Taxi Driver: 40th Anniversary Edition (1976, Sony, R, $20): Director Martin Scorsese and scripter Paul Schrader once called this classic an urban spin on “The Searchers.” Four decades later, that description seems right on target. Not unlike John Wayne in the John Ford western, cabbie Travis Bickle (Robert De Niro) goes to hell and back to save a young woman (Jodie Foster) who might — or might not — need saving. One of the best and most notoriously violent movies of the 1970s, this masterpiece never seems to age, perhaps because it gets so completely inside the mind of a man on the brink of psychosis. Extras: featurettes, storyboards and commentaries. *** The Horrible Dr. Hichcock (1964, Olive, unrated, $25): After killing his wife in a sex-game-gone-bad, diabolical surgeon Dr. Hichcock (Robert Flemyng) departs England for more than a decade. When he returns home, he seems reformed thanks to the new wife (cult actress Barbara Steele). But the good doctor is still bad to the bone. It takes a bit of time for Hichcock to reveal his creepy plans for his bride but when he does, this Hammer Horroresque outing kicks into high gear. Extras: none.

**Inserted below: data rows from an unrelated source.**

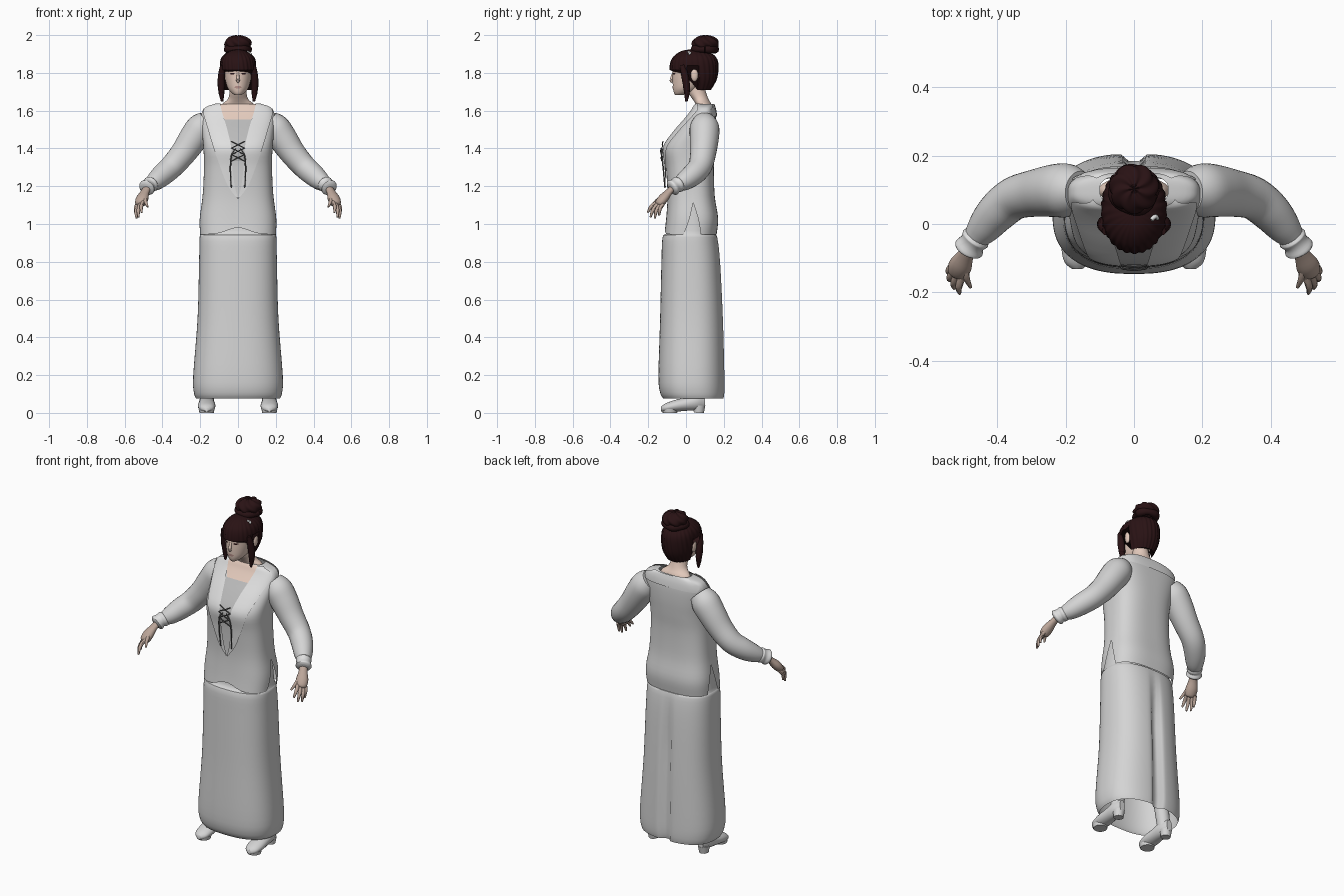
import bpy, bmesh, math
from mathutils import Vector

if "Cube" in bpy.data.objects:
    bpy.data.objects.remove(bpy.data.objects["Cube"])


def material(name, r, g, b):
    m = bpy.data.materials.new(name)
    m.diffuse_color = (r, g, b, 1)
    m.use_nodes = True
    m.node_tree.nodes["Principled BSDF"].inputs["Base Color"].default_value = m.diffuse_color
    return m


CLOTH = material("pale_cloth", .66, .66, .66)
TRIM = material("white_trim", .74, .74, .74)
UNDER = material("grey_undershirt", .5, .5, .5)
LACE = material("dark_lace", .12, .12, .12)
SKIN = material("skin", .78, .6, .51)
HAND = material("hand_skin", .5, .38, .32)
HAIR = material("dark_hair", .022, .006, .007)
LIPS = material("lips", .5, .3, .27)


def finish(name, bm, mat):
    bmesh.ops.recalc_face_normals(bm, faces=bm.faces)
    me = bpy.data.meshes.new(name)
    bm.to_mesh(me)
    bm.free()
    me.materials.append(mat)
    ob = bpy.data.objects.new(name, me)
    bpy.context.collection.objects.link(ob)
    return ob


def skin_rings(name, rings, mat, caps=True, closed=True):
    """Bridge rows of points with quads."""
    bm = bmesh.new()
    vs = [[bm.verts.new(p) for p in r] for r in rings]
    n = len(vs[0])
    for a, b in zip(vs, vs[1:]):
        for i in range(n if closed else n - 1):
            j = (i + 1) % n
            bm.faces.new((a[i], a[j], b[j], b[i]))
    if caps:
        bm.faces.new(vs[0])
        bm.faces.new(vs[-1])
    return finish(name, bm, mat)


def smooth(rows, k=4):
    """Catmull-Rom refinement of a list of tuples."""
    out = []
    for i in range(len(rows) - 1):
        a, b, c, d = rows[max(i - 1, 0)], rows[i], rows[i + 1], rows[min(i + 2, len(rows) - 1)]
        for s in range(k):
            t = s / k
            out.append(tuple(.5 * (2 * q + (r - p) * t + (2 * p - 5 * q + 4 * r - u) * t * t
                                   + (3 * q - p - 3 * r + u) * t ** 3) for p, q, r, u in zip(a, b, c, d)))
    return out + [rows[-1]]


def at(rows, z):
    """Half width, front and back of a body profile at height z."""
    for a, b in zip(rows, rows[1:]):
        if z <= b[0]:
            t = max(0, (z - a[0]) / max(b[0] - a[0], 1e-6))
            return [p + (q - p) * t for p, q in zip(a[1:], b[1:])]
    return list(rows[-1][1:])


def oval(rx, y0, y1, ang, p):
    c, s = math.cos(ang), math.sin(ang)
    x = rx * math.copysign(abs(c) ** (2 / p), c)
    return x, (y0 + y1) / 2 + (y1 - y0) / 2 * math.copysign(abs(s) ** (2 / p), s)


def shell(name, rows, mat, p=2.0, n=64, hem=None, blend=None, zref=0, ripple=None, caps=False):
    """Loft of ovals (z, half width, front y, back y) with a shaped lower hem."""
    rings, z0 = [], rows[0][0]
    for row in rows:
        ring = []
        for i in range(n):
            ang, z = 2 * math.pi * (i + .5) / n, row[0]
            dims = row[1:]
            if hem and z < blend:
                h = hem(*oval(*at(rows, zref), ang, p))
                z = h + (z - z0) * (blend - h) / (blend - z0)
                dims = at(rows, z)
            x, y = oval(*dims, ang, p)
            if ripple:
                x, y = ripple(x, y, z, ang)
            ring.append((x, y, z))
        rings.append(ring)
    return skin_rings(name, rings, mat, caps)


def panel(name, rows, p, edges, mat, off, sign=-1, cols=12):
    """Thin plate (z, x from, x to) hugging the front or back of a body."""
    rings = []
    for z, xa, xb in smooth(edges, 5):
        rx, y0, y1 = at(rows, z)
        line = []
        for i in range(cols + 1):
            x = xa + (xb - xa) * i / cols
            u = min(abs(x) / rx, .99)
            y = (y0 + y1) / 2 + sign * ((y1 - y0) / 2 * (1 - u ** p) ** (1 / p) + off)
            line.append((x, y, z + off * .6))
        rings.append(line)
    return skin_rings(name, rings, mat, False, False)


def tube(name, pts, mat, n=16, flat=1.0, k=4):
    """Round tube through (x, y, z, radius) points."""
    pts = smooth(pts, k)
    rings = []
    for i, q in enumerate(pts):
        d = Vector(pts[min(i + 1, len(pts) - 1)][:3]) - Vector(pts[max(i - 1, 0)][:3])
        rot = d.to_track_quat('Z', 'Y')
        rings.append([Vector(q[:3]) + rot @ Vector((q[3] * math.cos(a), q[3] * flat * math.sin(a), 0))
                      for a in (2 * math.pi * j / n for j in range(n))])
    return skin_rings(name, rings, mat)


def ball(name, loc, size, mat, ripple=None, seg=32):
    bm = bmesh.new()
    bmesh.ops.create_uvsphere(bm, u_segments=seg, v_segments=seg // 2, radius=1)
    for v in bm.verts:
        f = ripple(v.co) if ripple else 1
        v.co = Vector(loc) + Vector([c * f * s for c, s in zip(v.co, size)])
    return finish(name, bm, mat)


# Long skirt with a cleft pleat down the back
skirt = smooth([(.075, .222, -.12, .2), (.11, .234, -.138, .205), (.2, .237, -.146, .205),
                (.5, .214, -.137, .197), (.8, .206, -.13, .182), (.93, .203, -.124, .166),
                (.965, .194, -.1, .148), (1.15, .176, -.082, .138)])


def pleat(x, y, z, ang):
    if y > 0 and z < .95:
        y -= .035 * math.exp(-(x / .022) ** 2) * min(1, (.95 - z) * 3)
    return x, y


shell("skirt", skirt, CLOTH, 2.5, 96, ripple=pleat)

# Tunic with side slits and an arched front hem
tunic = smooth([(.945, .202, -.115, .162), (1.03, .203, -.105, .17), (1.15, .187, -.098, .152),
                (1.3, .18, -.106, .148), (1.4, .183, -.115, .155), (1.48, .19, -.065, .16),
                (1.55, .195, -.005, .16), (1.595, .19, .03, .155), (1.622, .165, .045, .148),
                (1.636, .1, .055, .143)])


def tunic_hem(x, y):
    h = .945 + (.035 * math.exp(-(x / .08) ** 2) if y < 0 else 0)
    if abs(x) > .15:
        h += .17 * max(0, 1 - abs(y - .04) / .045)
    return h


shell("tunic", tunic, CLOTH, 2.8, 128, tunic_hem, 1.25, 1.0)

# Neckline: bare chest, undershirt, broad collar and back yoke
panel("chest_skin", tunic, 2.8, [(1.633, -.098, .098), (1.6, -.095, .095), (1.56, -.075, .075),
                                 (1.53, -.05, .05)], SKIN, .003)
panel("undershirt", tunic, 2.8, [(1.55, -.08, .08), (1.5, -.063, .063), (1.4, -.04, .04),
                                 (1.33, -.03, .03)], UNDER, .004)
for s in (-1, 1):
    panel("collar_band", tunic, 2.8,
          [(z, s * a, s * b) for z, a, b in ((1.632, .092, .12), (1.6, .088, .183), (1.5, .058, .16),
           (1.4, .036, .13), (1.3, .03, .095), (1.2, .018, .055), (1.13, 0, .004))], TRIM, .008)
panel("back_yoke", tunic, 2.8, [(1.632, -.11, .11), (1.6, -.178, .178), (1.565, -.17, .17)],
      TRIM, .006, 1)

# Laces and hanging ties
for s in (-1, 1):
    for z in (1.35, 1.385, 1.42):
        y = at(tunic, z)[1] - .014
        tube("lace", [(-.035 * s, y, z - .018, .003), (0, y - .004, z, .003),
                      (.035 * s, y, z + .018, .003)], LACE, 6)
    tube("lace_tie", [(.012 * s, -.128, 1.4, .003), (.035 * s, -.127, 1.36, .004),
                      (.04 * s, -.119, 1.28, .004), (.035 * s, -.112, 1.19, .003)], LACE, 6)

# Neck and head
shell("neck", smooth([(1.6, .104, .055, .14), (1.632, .088, .052, .135), (1.66, .055, .035, .12),
                      (1.7, .045, .01, .105), (1.76, .045, 0, .09)]), SKIN, n=32)
head = smooth([(1.682, .016, -.056, -.02), (1.695, .036, -.064, .03), (1.72, .055, -.069, .07),
               (1.76, .067, -.071, .1), (1.8, .074, -.071, .12), (1.84, .077, -.073, .13),
               (1.88, .066, -.06, .12), (1.905, .02, -.01, .06)])
shell("head", head, SKIN, n=40, caps=True)
tube("nose", [(0, -.066, 1.805, .005), (0, -.075, 1.775, .008), (0, -.077, 1.76, .01),
              (0, -.07, 1.752, .007)], SKIN, 10)
panel("lips", head, 2, [(1.717, -.008, .008), (1.722, -.02, .02), (1.73, -.01, .01)], LIPS, .002)
for s in (-1, 1):
    panel("eye", head, 2, [(1.79, s * .024, s * .034), (1.794, s * .018, s * .043),
                           (1.799, s * .022, s * .038)], HAIR, .002)
    ball("ear", (s * .083, .045, 1.79), (.012, .02, .036), SKIN, seg=16)


# Hair cap with a fringe, cut clear of the ears, and ripples for strands
def hair_hem(x, y):
    if y < .0:
        return 1.815
    if y < .068:
        return 1.84
    return 1.71


def strands(x, y, z, ang):
    f = 1 + .018 * math.sin(26 * ang + 30 * z)
    return x * f, (y - .04) * f + .04


hair = smooth([(1.7, .066, -.05, .125), (1.76, .089, -.078, .16), (1.82, .096, -.086, .17),
               (1.87, .091, -.076, .165), (1.9, .07, -.05, .14), (1.918, .038, -.015, .1),
               (1.925, .003, .03, .04)])
shell("hair_cap", hair, HAIR, 2.1, 128, hair_hem, 1.9, 1.82, strands, True)
for s in (-1, 1):
    tube("side_lock", [(s * .08, -.02, 1.84, .014), (s * .088, -.005, 1.78, .019),
                       (s * .088, .005, 1.71, .018), (s * .084, .002, 1.648, .006)], HAIR, 10)

# Coiled bun and hairpin
ball("bun", (0, .103, 1.955), (.07, .07, .043), HAIR,
     lambda c: 1 + .06 * math.sin(7 * math.atan2(c.y, c.x) + 5 * c.z), 48)
coil = [(.055 * math.cos(a), .1 + .055 * math.sin(a), 1.925, .02 + .003 * math.sin(4 * a))
        for a in (2 * math.pi * i / 16 for i in range(17))]
tube("bun_coil", coil, HAIR, 10, k=2)
tube("hairpin", [(.05, .012, 1.912, .006), (.062, .022, 1.905, .007), (.07, .015, 1.897, .005)], TRIM, 8)

for s in (-1, 1):
    # Sleeve, flared cuff and hand
    tube("sleeve", [(s * x, y, z, r) for x, y, z, r in (
        (.16, .095, 1.545, .06), (.195, .098, 1.51, .078), (.235, .097, 1.455, .077),
        (.29, .09, 1.375, .069), (.35, .075, 1.305, .063), (.4, .035, 1.26, .059),
        (.44, -.012, 1.225, .049), (.468, -.045, 1.207, .034))], CLOTH, 24)
    tube("cuff", [(s * x, y, z, r) for x, y, z, r in (
        (.455, -.03, 1.218, .034), (.463, -.042, 1.21, .043), (.473, -.056, 1.203, .038),
        (.483, -.072, 1.192, .044), (.487, -.08, 1.187, .03))], TRIM, 20)
    tube("palm", [(s * x, y, z, r) for x, y, z, r in (
        (.476, -.06, 1.2, .022), (.492, -.09, 1.17, .024), (.507, -.12, 1.135, .034),
        (.516, -.142, 1.108, .03), (.518, -.148, 1.1, .015))], HAND, 14, .75)
    for base, tip in (((.503, -.155, 1.115), (.51, -.203, 1.06)),
                      ((.517, -.15, 1.105), (.526, -.188, 1.035)),
                      ((.528, -.138, 1.1), (.538, -.165, 1.03)),
                      ((.532, -.122, 1.105), (.54, -.142, 1.045)),
                      ((.492, -.11, 1.15), (.478, -.185, 1.09))):
        mid = [(a + b) / 2 + c for a, b, c in zip(base, tip, (.006, -.006, .004))]
        tube("finger", [(s * q[0], q[1], q[2], r) for q, r in
                        ((base, .011), (mid, .01), (tip, .005))], HAND, 8)

    # Heeled shoe and hidden boot shaft
    foot = smooth([(-.132, .02, .014, .012), (-.11, .027, .038, .022), (-.06, .037, .047, .031),
                   (0, .047, .043, .036), (.06, .06, .037, .045), (.1, .06, .018, .034)])
    skin_rings("shoe", [[(s * .166 + rx * math.cos(a), y, zc + rz * math.sin(a))
                         for a in (2 * math.pi * j / 20 for j in range(20))]
                        for y, zc, rx, rz in foot], CLOTH)
    tube("shoe_heel", [(s * .166, .068, 0, .027), (s * .166, .07, .04, .033)], CLOTH, 14)
    tube("shoe_sole", [(s * .166, -.085, 0, .038), (s * .166, -.085, .02, .042)], CLOTH, 16)
    tube("boot_shaft", [(s * .166, .055, .06, .036), (s * .15, .05, .2, .04),
                        (s * .13, .04, .45, .05)], CLOTH, 16)

# Smooth shading with sharp creases kept
for ob in bpy.data.objects:
    ob.select_set(True)
    bpy.context.view_layer.objects.active = ob
bpy.ops.object.shade_smooth_by_angle(angle=math.radians(45))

Into The Badlands: Season One (2016, Anchor Bay,
unrated, $40): In a future where guns have been outlawed, it’s up to a badass warrior named Sunny (Daniel Wu) to use his fighting skills to protect his territory from villains, all of whom seem to be armed with machetes, knives and axes. What this pulpy outing, originally broadcast on AMC, lacks in character development, it makes up for with some astonishingly well-staged hand-to-hand combat scenes and potboiler-ish plot twists. Extras: featurettes.
This image released by STX Productions shows, from left, Mila Kunis, Kristen Bell and Kathryn Hahn in a scene from “Bad Moms.”